ACTION ITEM — Only the lines from the top of the data through the line containing "m.diffuse_color = (*rgb, 1)" should be duplicated, exactly as they appear.

[Opening PROVIDED RECORDS section]

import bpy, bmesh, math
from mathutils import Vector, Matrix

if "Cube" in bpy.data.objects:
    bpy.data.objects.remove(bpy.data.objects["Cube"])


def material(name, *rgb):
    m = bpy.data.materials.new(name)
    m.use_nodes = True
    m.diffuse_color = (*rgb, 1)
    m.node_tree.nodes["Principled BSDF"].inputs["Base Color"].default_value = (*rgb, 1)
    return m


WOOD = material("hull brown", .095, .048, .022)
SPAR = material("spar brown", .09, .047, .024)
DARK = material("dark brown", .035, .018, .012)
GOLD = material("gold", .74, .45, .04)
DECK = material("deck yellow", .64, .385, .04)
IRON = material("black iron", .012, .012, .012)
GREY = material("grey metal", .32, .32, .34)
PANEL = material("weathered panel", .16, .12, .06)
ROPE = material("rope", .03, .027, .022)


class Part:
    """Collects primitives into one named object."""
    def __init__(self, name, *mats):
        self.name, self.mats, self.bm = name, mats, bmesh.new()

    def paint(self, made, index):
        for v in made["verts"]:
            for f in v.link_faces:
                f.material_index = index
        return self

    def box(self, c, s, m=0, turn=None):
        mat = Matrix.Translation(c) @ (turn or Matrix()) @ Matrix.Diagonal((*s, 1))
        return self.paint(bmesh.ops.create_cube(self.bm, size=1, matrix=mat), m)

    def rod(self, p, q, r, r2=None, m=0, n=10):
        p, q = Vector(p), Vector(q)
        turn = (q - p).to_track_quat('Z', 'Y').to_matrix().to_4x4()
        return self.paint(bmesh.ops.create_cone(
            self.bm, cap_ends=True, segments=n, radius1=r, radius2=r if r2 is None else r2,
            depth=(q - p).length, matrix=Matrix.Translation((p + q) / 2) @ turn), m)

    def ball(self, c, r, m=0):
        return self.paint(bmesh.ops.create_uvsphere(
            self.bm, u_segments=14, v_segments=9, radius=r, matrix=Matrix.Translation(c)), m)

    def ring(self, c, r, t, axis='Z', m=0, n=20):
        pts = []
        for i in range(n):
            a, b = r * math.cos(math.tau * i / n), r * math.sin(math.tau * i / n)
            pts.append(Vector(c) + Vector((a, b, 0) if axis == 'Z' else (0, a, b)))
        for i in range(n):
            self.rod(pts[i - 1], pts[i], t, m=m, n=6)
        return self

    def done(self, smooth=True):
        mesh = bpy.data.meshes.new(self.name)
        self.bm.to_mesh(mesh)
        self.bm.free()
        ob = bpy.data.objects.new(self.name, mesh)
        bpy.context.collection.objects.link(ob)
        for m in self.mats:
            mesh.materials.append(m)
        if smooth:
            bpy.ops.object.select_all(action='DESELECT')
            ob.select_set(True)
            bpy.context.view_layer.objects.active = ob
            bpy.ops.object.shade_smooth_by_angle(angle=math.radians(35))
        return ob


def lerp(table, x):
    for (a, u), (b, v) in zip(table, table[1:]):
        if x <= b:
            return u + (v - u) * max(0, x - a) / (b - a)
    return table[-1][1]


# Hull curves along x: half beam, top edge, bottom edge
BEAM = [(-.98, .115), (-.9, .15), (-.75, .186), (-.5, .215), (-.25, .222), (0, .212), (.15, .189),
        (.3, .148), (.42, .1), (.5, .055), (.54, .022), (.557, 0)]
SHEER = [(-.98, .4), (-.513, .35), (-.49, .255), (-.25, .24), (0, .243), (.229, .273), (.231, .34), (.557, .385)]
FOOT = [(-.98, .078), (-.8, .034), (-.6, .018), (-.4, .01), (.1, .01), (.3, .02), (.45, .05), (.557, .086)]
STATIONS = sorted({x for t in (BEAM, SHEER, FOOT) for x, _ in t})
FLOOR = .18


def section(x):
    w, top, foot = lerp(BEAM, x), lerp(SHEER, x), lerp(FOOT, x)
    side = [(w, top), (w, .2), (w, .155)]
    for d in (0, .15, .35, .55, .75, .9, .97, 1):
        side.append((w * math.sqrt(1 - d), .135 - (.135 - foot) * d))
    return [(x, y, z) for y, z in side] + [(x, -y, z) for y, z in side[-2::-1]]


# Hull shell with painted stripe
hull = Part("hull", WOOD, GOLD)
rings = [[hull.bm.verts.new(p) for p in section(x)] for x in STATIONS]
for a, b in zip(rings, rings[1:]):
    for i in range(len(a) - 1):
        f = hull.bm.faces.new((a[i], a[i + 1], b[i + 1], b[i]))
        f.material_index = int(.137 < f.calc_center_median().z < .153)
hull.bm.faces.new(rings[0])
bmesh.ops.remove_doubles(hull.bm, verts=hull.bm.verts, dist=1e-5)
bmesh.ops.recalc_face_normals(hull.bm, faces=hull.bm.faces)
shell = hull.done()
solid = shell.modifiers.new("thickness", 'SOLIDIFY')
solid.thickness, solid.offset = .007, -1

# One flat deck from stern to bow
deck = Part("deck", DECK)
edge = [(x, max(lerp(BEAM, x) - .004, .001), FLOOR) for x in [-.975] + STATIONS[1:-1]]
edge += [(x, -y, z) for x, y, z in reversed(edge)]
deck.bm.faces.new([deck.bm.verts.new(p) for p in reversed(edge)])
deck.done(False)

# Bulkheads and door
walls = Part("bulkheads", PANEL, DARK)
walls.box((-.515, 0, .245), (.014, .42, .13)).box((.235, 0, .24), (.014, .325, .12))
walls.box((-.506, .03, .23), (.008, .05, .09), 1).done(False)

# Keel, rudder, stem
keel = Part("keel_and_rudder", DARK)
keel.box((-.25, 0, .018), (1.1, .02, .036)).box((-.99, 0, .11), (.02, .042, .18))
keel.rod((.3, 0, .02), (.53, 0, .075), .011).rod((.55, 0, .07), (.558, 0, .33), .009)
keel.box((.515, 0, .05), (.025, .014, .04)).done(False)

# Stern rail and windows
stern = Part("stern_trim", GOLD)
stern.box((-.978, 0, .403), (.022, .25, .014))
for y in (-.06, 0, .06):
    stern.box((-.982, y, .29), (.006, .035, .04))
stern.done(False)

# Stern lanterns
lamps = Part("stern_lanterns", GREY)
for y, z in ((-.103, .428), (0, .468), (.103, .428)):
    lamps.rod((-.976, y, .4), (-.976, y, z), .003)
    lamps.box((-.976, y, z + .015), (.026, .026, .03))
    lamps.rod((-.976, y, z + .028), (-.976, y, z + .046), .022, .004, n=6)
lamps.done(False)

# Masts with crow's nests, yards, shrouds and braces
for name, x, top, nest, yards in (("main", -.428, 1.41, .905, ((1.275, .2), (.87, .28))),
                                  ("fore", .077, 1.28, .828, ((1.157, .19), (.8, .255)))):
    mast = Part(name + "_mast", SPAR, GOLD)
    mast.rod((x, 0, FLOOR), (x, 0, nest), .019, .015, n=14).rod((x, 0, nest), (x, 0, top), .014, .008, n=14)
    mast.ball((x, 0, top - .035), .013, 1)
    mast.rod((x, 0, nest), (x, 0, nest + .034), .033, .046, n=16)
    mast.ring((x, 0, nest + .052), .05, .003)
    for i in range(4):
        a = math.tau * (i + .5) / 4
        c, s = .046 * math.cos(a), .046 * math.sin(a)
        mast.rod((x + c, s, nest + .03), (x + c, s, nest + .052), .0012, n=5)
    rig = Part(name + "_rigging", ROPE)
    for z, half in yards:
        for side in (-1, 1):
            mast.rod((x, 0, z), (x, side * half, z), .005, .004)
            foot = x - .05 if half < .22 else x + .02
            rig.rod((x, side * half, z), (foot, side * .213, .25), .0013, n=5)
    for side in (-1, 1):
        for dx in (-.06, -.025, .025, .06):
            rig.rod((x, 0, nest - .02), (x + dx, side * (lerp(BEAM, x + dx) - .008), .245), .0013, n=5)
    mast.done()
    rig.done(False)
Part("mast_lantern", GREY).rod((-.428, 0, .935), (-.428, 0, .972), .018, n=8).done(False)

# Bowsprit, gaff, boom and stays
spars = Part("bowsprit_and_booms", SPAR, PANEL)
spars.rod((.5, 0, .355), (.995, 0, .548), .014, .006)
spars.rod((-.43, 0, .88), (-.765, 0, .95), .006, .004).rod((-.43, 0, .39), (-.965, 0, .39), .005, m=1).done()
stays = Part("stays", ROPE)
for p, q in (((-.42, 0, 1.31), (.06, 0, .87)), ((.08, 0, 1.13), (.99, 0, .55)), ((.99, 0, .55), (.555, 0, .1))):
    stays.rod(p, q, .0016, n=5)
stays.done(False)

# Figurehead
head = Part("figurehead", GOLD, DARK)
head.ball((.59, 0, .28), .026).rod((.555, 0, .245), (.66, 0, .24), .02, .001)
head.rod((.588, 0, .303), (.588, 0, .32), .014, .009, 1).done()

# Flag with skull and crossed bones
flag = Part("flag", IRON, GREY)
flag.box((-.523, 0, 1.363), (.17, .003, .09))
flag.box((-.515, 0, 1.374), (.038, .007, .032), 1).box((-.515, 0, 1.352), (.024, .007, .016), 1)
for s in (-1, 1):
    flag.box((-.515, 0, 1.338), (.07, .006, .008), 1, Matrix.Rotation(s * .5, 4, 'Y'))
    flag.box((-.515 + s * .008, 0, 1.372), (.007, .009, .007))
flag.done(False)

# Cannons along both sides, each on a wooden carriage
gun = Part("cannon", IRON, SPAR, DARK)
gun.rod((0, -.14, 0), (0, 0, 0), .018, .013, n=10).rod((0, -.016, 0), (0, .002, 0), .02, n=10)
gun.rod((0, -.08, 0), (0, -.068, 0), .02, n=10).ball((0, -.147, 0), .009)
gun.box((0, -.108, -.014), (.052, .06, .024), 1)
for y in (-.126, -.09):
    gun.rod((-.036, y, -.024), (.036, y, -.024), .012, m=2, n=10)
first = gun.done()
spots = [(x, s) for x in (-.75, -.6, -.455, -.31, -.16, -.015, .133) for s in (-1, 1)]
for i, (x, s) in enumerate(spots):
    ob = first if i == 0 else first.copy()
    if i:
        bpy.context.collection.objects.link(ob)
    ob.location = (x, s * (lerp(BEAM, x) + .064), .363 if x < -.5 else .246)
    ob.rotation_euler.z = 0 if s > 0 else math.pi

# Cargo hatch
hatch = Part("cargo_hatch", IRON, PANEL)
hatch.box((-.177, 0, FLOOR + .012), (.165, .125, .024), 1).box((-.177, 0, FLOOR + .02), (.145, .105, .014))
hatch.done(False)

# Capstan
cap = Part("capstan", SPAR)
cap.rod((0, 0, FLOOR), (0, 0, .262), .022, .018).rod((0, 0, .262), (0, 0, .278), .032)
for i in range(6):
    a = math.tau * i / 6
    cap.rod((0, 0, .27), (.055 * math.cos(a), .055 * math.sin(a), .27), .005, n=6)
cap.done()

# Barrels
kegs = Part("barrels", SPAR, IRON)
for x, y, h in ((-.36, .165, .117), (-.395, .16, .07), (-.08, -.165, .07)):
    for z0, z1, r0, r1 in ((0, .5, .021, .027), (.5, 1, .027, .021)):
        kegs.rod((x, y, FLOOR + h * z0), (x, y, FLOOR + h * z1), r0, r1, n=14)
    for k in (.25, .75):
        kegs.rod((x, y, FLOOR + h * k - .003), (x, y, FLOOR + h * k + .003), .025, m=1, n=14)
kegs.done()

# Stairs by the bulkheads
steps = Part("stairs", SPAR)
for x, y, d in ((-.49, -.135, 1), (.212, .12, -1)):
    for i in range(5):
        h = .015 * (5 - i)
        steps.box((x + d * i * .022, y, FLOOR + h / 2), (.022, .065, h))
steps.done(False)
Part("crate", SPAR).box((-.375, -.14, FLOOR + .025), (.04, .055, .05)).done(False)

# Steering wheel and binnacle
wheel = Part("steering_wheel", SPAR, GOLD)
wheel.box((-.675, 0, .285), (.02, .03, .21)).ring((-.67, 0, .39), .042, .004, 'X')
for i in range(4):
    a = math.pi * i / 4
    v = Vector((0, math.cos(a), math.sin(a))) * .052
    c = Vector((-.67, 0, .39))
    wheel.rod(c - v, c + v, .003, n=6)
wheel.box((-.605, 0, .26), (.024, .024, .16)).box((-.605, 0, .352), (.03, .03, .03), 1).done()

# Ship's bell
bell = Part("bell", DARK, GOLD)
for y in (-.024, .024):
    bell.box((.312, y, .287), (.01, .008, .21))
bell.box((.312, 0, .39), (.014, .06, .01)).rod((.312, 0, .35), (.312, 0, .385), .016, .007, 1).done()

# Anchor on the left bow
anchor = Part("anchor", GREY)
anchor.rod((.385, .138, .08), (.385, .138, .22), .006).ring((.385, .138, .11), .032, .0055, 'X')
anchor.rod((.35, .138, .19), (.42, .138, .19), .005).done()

[Closing PROVIDED RECORDS section]

EXERCISE OUTPUT —
import bpy, bmesh, math
from mathutils import Vector, Matrix

if "Cube" in bpy.data.objects:
    bpy.data.objects.remove(bpy.data.objects["Cube"])


def material(name, *rgb):
    m = bpy.data.materials.new(name)
    m.use_nodes = True
    m.diffuse_color = (*rgb, 1)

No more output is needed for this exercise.